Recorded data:
* * * * * * * * *
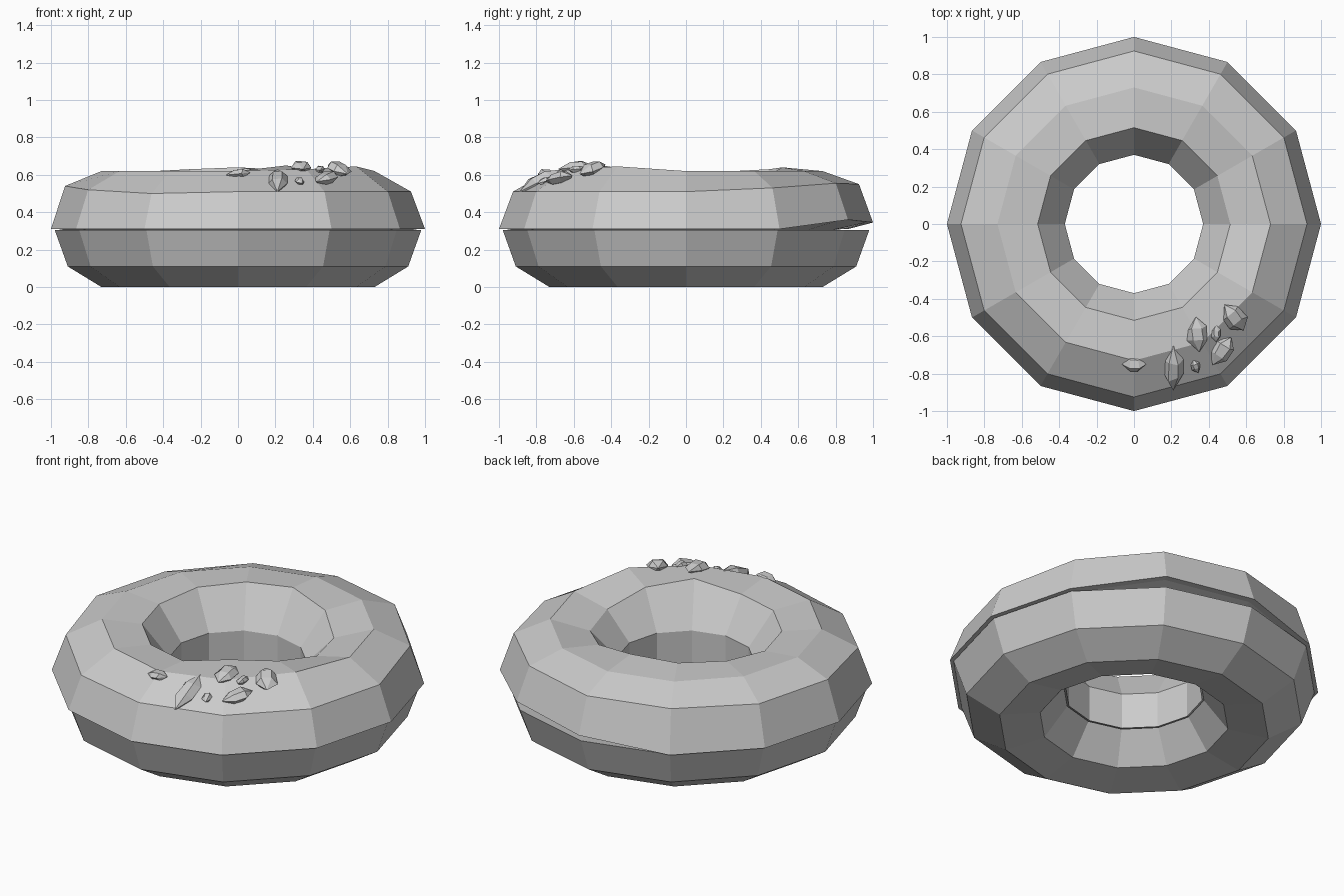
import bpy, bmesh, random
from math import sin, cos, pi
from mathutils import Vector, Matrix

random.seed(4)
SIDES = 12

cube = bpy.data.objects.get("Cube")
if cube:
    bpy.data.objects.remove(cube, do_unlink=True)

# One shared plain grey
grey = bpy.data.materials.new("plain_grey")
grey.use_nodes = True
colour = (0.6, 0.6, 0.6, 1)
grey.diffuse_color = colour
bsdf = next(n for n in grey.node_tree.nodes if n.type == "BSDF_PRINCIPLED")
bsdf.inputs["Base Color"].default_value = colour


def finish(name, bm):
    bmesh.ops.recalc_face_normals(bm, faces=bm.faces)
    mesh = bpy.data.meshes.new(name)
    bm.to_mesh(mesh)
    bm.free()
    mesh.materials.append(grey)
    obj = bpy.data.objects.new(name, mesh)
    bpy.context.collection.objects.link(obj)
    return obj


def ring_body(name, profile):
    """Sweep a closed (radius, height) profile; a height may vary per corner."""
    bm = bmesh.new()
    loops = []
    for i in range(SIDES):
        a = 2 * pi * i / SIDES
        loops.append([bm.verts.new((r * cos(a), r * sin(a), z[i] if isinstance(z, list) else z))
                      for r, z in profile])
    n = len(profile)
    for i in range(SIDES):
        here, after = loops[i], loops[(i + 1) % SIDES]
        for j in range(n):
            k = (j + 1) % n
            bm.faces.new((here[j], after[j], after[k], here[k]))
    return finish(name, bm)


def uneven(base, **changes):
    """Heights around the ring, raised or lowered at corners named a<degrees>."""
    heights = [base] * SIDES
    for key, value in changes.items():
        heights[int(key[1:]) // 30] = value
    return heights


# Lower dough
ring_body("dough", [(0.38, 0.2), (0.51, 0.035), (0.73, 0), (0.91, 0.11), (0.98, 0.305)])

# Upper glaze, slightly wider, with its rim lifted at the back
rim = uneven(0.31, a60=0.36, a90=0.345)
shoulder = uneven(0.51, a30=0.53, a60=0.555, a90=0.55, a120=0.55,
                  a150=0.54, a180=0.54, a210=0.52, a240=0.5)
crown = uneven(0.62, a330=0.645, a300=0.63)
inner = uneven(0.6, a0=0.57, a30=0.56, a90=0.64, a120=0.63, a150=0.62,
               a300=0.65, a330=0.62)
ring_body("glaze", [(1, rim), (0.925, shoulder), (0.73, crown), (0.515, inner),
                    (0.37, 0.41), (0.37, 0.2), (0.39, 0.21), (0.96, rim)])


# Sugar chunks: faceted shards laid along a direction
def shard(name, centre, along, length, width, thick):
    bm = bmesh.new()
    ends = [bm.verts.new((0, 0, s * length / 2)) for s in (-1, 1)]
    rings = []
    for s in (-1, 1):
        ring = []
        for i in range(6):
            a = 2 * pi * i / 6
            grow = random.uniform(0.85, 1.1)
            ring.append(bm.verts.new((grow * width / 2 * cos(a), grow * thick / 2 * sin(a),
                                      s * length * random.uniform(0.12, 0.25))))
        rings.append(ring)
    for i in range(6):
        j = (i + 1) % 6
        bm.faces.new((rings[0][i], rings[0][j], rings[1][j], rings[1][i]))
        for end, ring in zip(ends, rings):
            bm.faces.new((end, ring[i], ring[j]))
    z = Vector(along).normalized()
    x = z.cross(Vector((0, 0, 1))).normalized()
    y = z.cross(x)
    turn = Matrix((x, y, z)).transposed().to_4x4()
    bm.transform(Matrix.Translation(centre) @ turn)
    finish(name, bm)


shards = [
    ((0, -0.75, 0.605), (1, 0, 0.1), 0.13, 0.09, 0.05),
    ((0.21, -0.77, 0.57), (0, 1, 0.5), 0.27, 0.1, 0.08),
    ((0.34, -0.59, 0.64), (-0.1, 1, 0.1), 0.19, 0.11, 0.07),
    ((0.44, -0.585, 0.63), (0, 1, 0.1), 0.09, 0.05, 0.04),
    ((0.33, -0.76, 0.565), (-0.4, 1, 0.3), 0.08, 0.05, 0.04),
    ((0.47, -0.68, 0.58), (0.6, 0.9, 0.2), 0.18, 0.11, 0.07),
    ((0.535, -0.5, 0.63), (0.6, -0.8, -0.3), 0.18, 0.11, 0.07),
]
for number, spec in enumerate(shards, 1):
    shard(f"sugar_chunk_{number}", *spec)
* * * * * * * * *
§ Exercise directions
Word for word, restate all of the records. Exclude the pictures.

§ Answer box
import bpy, bmesh, random
from math import sin, cos, pi
from mathutils import Vector, Matrix

random.seed(4)
SIDES = 12

cube = bpy.data.objects.get("Cube")
if cube:
    bpy.data.objects.remove(cube, do_unlink=True)

# One shared plain grey
grey = bpy.data.materials.new("plain_grey")
grey.use_nodes = True
colour = (0.6, 0.6, 0.6, 1)
grey.diffuse_color = colour
bsdf = next(n for n in grey.node_tree.nodes if n.type == "BSDF_PRINCIPLED")
bsdf.inputs["Base Color"].default_value = colour


def finish(name, bm):
    bmesh.ops.recalc_face_normals(bm, faces=bm.faces)
    mesh = bpy.data.meshes.new(name)
    bm.to_mesh(mesh)
    bm.free()
    mesh.materials.append(grey)
    obj = bpy.data.objects.new(name, mesh)
    bpy.context.collection.objects.link(obj)
    return obj


def ring_body(name, profile):
    """Sweep a closed (radius, height) profile; a height may vary per corner."""
    bm = bmesh.new()
    loops = []
    for i in range(SIDES):
        a = 2 * pi * i / SIDES
        loops.append([bm.verts.new((r * cos(a), r * sin(a), z[i] if isinstance(z, list) else z))
                      for r, z in profile])
    n = len(profile)
    for i in range(SIDES):
        here, after = loops[i], loops[(i + 1) % SIDES]
        for j in range(n):
            k = (j + 1) % n
            bm.faces.new((here[j], after[j], after[k], here[k]))
    return finish(name, bm)


def uneven(base, **changes):
    """Heights around the ring, raised or lowered at corners named a<degrees>."""
    heights = [base] * SIDES
    for key, value in changes.items():
        heights[int(key[1:]) // 30] = value
    return heights


# Lower dough
ring_body("dough", [(0.38, 0.2), (0.51, 0.035), (0.73, 0), (0.91, 0.11), (0.98, 0.305)])

# Upper glaze, slightly wider, with its rim lifted at the back
rim = uneven(0.31, a60=0.36, a90=0.345)
shoulder = uneven(0.51, a30=0.53, a60=0.555, a90=0.55, a120=0.55,
                  a150=0.54, a180=0.54, a210=0.52, a240=0.5)
crown = uneven(0.62, a330=0.645, a300=0.63)
inner = uneven(0.6, a0=0.57, a30=0.56, a90=0.64, a120=0.63, a150=0.62,
               a300=0.65, a330=0.62)
ring_body("glaze", [(1, rim), (0.925, shoulder), (0.73, crown), (0.515, inner),
                    (0.37, 0.41), (0.37, 0.2), (0.39, 0.21), (0.96, rim)])


# Sugar chunks: faceted shards laid along a direction
def shard(name, centre, along, length, width, thick):
    bm = bmesh.new()
    ends = [bm.verts.new((0, 0, s * length / 2)) for s in (-1, 1)]
    rings = []
    for s in (-1, 1):
        ring = []
        for i in range(6):
            a = 2 * pi * i / 6
            grow = random.uniform(0.85, 1.1)
            ring.append(bm.verts.new((grow * width / 2 * cos(a), grow * thick / 2 * sin(a),
                                      s * length * random.uniform(0.12, 0.25))))
        rings.append(ring)
    for i in range(6):
        j = (i + 1) % 6
        bm.faces.new((rings[0][i], rings[0][j], rings[1][j], rings[1][i]))
        for end, ring in zip(ends, rings):
            bm.faces.new((end, ring[i], ring[j]))
    z = Vector(along).normalized()
    x = z.cross(Vector((0, 0, 1))).normalized()
    y = z.cross(x)
    turn = Matrix((x, y, z)).transposed().to_4x4()
    bm.transform(Matrix.Translation(centre) @ turn)
    finish(name, bm)


shards = [
    ((0, -0.75, 0.605), (1, 0, 0.1), 0.13, 0.09, 0.05),
    ((0.21, -0.77, 0.57), (0, 1, 0.5), 0.27, 0.1, 0.08),
    ((0.34, -0.59, 0.64), (-0.1, 1, 0.1), 0.19, 0.11, 0.07),
    ((0.44, -0.585, 0.63), (0, 1, 0.1), 0.09, 0.05, 0.04),
    ((0.33, -0.76, 0.565), (-0.4, 1, 0.3), 0.08, 0.05, 0.04),
    ((0.47, -0.68, 0.58), (0.6, 0.9, 0.2), 0.18, 0.11, 0.07),
    ((0.535, -0.5, 0.63), (0.6, -0.8, -0.3), 0.18, 0.11, 0.07),
]
for number, spec in enumerate(shards, 1):
    shard(f"sugar_chunk_{number}", *spec)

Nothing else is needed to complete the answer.